In order for a gift to be enforceable, three things must be present: (1) the donor's intent to give the ring as a gift, (2) the donor's delivery of the ring to the donee, and (3) the donee's acceptance of the ring. If you can demonstrate all three elements, a court will consider the ring to be a gift to you.
You will of course also have to prove that the ring had nothing to do with an engagement or marriage.
When it comes to engagement rings, Texas law applies the conditional-gift rule, which means that an engagement ring, by its very nature, is a conditional gift given in contemplation of marriage. The conditional gift rule as applied by Texas courts contains an element of fault. This means that Texas courts will look to which person is at fault for breaking the engagement.
From a practical standpoint, what all this means is that if a women accepts an engagement ring and sometime thereafter breaks the engagement for no justifying reason, the law requires her to return the ring to her former fiancé.

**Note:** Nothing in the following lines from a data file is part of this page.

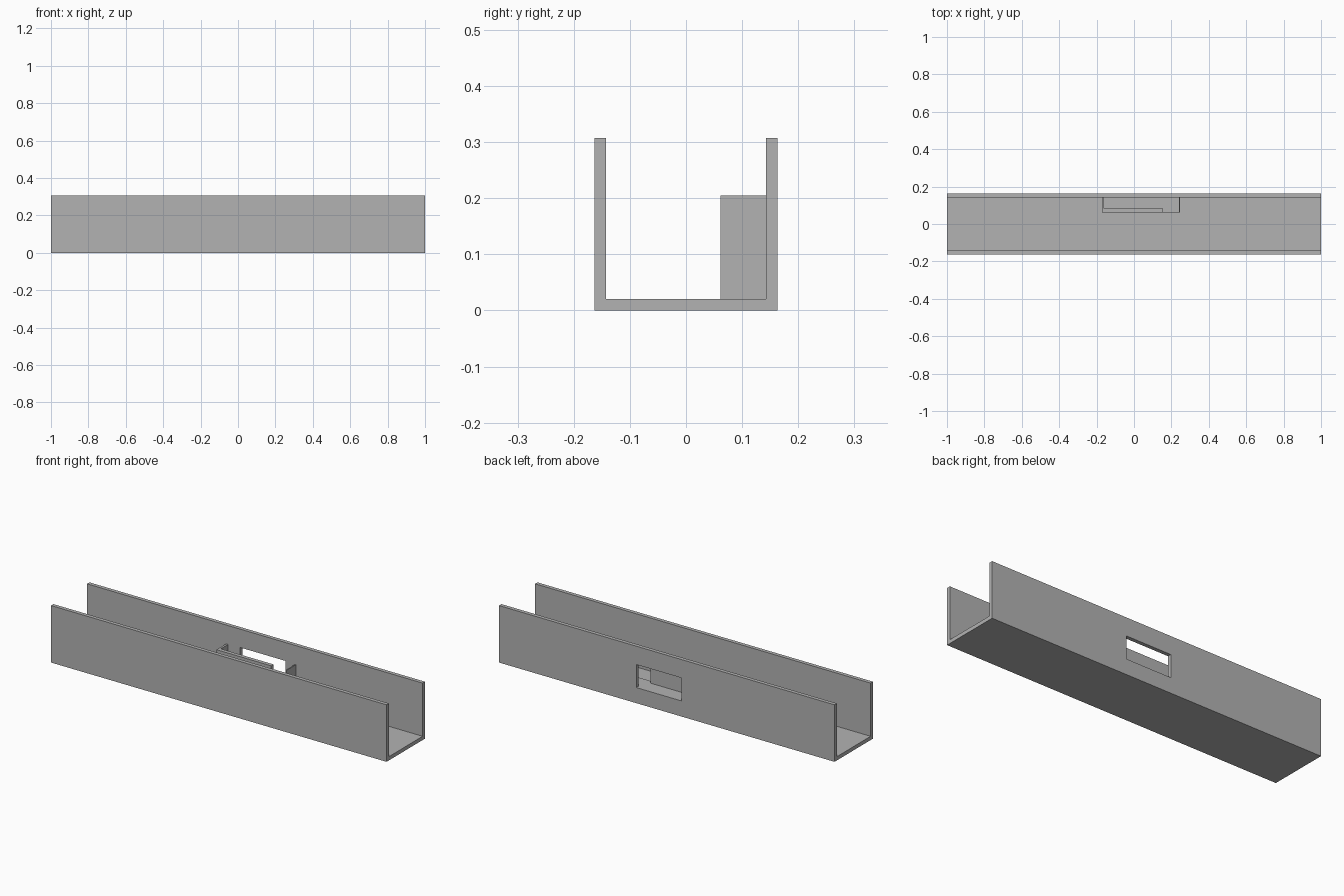
import bpy
import bmesh
from mathutils import Vector

cube = bpy.data.objects.get("Cube")
if cube:
    bpy.data.objects.remove(cube, do_unlink=True)

# Main dimensions
HALF_LENGTH, HALF_WIDTH, HEIGHT, WALL = 1.0, 0.1635, 0.307, 0.0205
INNER = HALF_WIDTH - WALL
SHELF_Z, POCKET_TOP = 0.084, 0.205

grey = bpy.data.materials.new("plain grey")
grey.use_nodes = True
colour = (0.45, 0.45, 0.45, 1.0)
grey.diffuse_color = colour
grey.node_tree.nodes["Principled BSDF"].inputs["Base Color"].default_value = colour


def add_object(name, bm):
    bmesh.ops.recalc_face_normals(bm, faces=bm.faces)
    mesh = bpy.data.meshes.new(name)
    bm.to_mesh(mesh)
    bm.free()
    mesh.materials.append(grey)
    obj = bpy.data.objects.new(name, mesh)
    bpy.context.collection.objects.link(obj)
    return obj


def box(name, low, high):
    low, high = Vector(low), Vector(high)
    bm = bmesh.new()
    bmesh.ops.create_cube(bm, size=1)
    for v in bm.verts:
        v.co = (low + high) / 2 + v.co * (high - low)
    return add_object(name, bm)


def cut(target, low, high):
    """Subtract a box from the target, then discard the cutter."""
    cutter = box("cutter", low, high)
    cutter.hide_render = True
    mod = target.modifiers.new("cut", "BOOLEAN")
    mod.operation, mod.solver, mod.object = "DIFFERENCE", "EXACT", cutter
    bpy.context.view_layer.objects.active = target
    bpy.ops.object.modifier_apply(modifier=mod.name)
    bpy.data.objects.remove(cutter, do_unlink=True)


# U-shaped channel, extruded along its length
half = [(HALF_WIDTH, 0), (HALF_WIDTH, HEIGHT), (INNER, HEIGHT), (INNER, WALL)]
profile = half + [(-y, z) for y, z in reversed(half)]
bm = bmesh.new()
face = bm.faces.new([bm.verts.new((-HALF_LENGTH, y, z)) for y, z in profile])
swept = bmesh.ops.extrude_face_region(bm, geom=[face])["geom"]
bmesh.ops.translate(bm, vec=(2 * HALF_LENGTH, 0, 0),
                    verts=[g for g in swept if isinstance(g, bmesh.types.BMVert)])
channel = add_object("channel", bm)

# Window through the back wall
cut(channel, (-0.087, INNER - 0.01, SHELF_Z), (0.182, HALF_WIDTH + 0.05, POCKET_TOP + 0.003))

# Pocket against the back wall: hollow above its shelf, notched at the front
FRONT = 0.0615
pocket = box("pocket", (-0.171, FRONT, WALL), (0.246, INNER, POCKET_TOP))
cut(pocket, (-0.16, FRONT + WALL, SHELF_Z), (0.24, INNER + 0.05, HEIGHT))
cut(pocket, (0.155, FRONT - 0.05, SHELF_Z), (0.24, INNER + 0.05, HEIGHT))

However, if you can disprove your ex's claim that the ring was an engagement ring, and prove the other 3 elements above, a court will likely find that the ring was simply a gift to you and can not be revoked.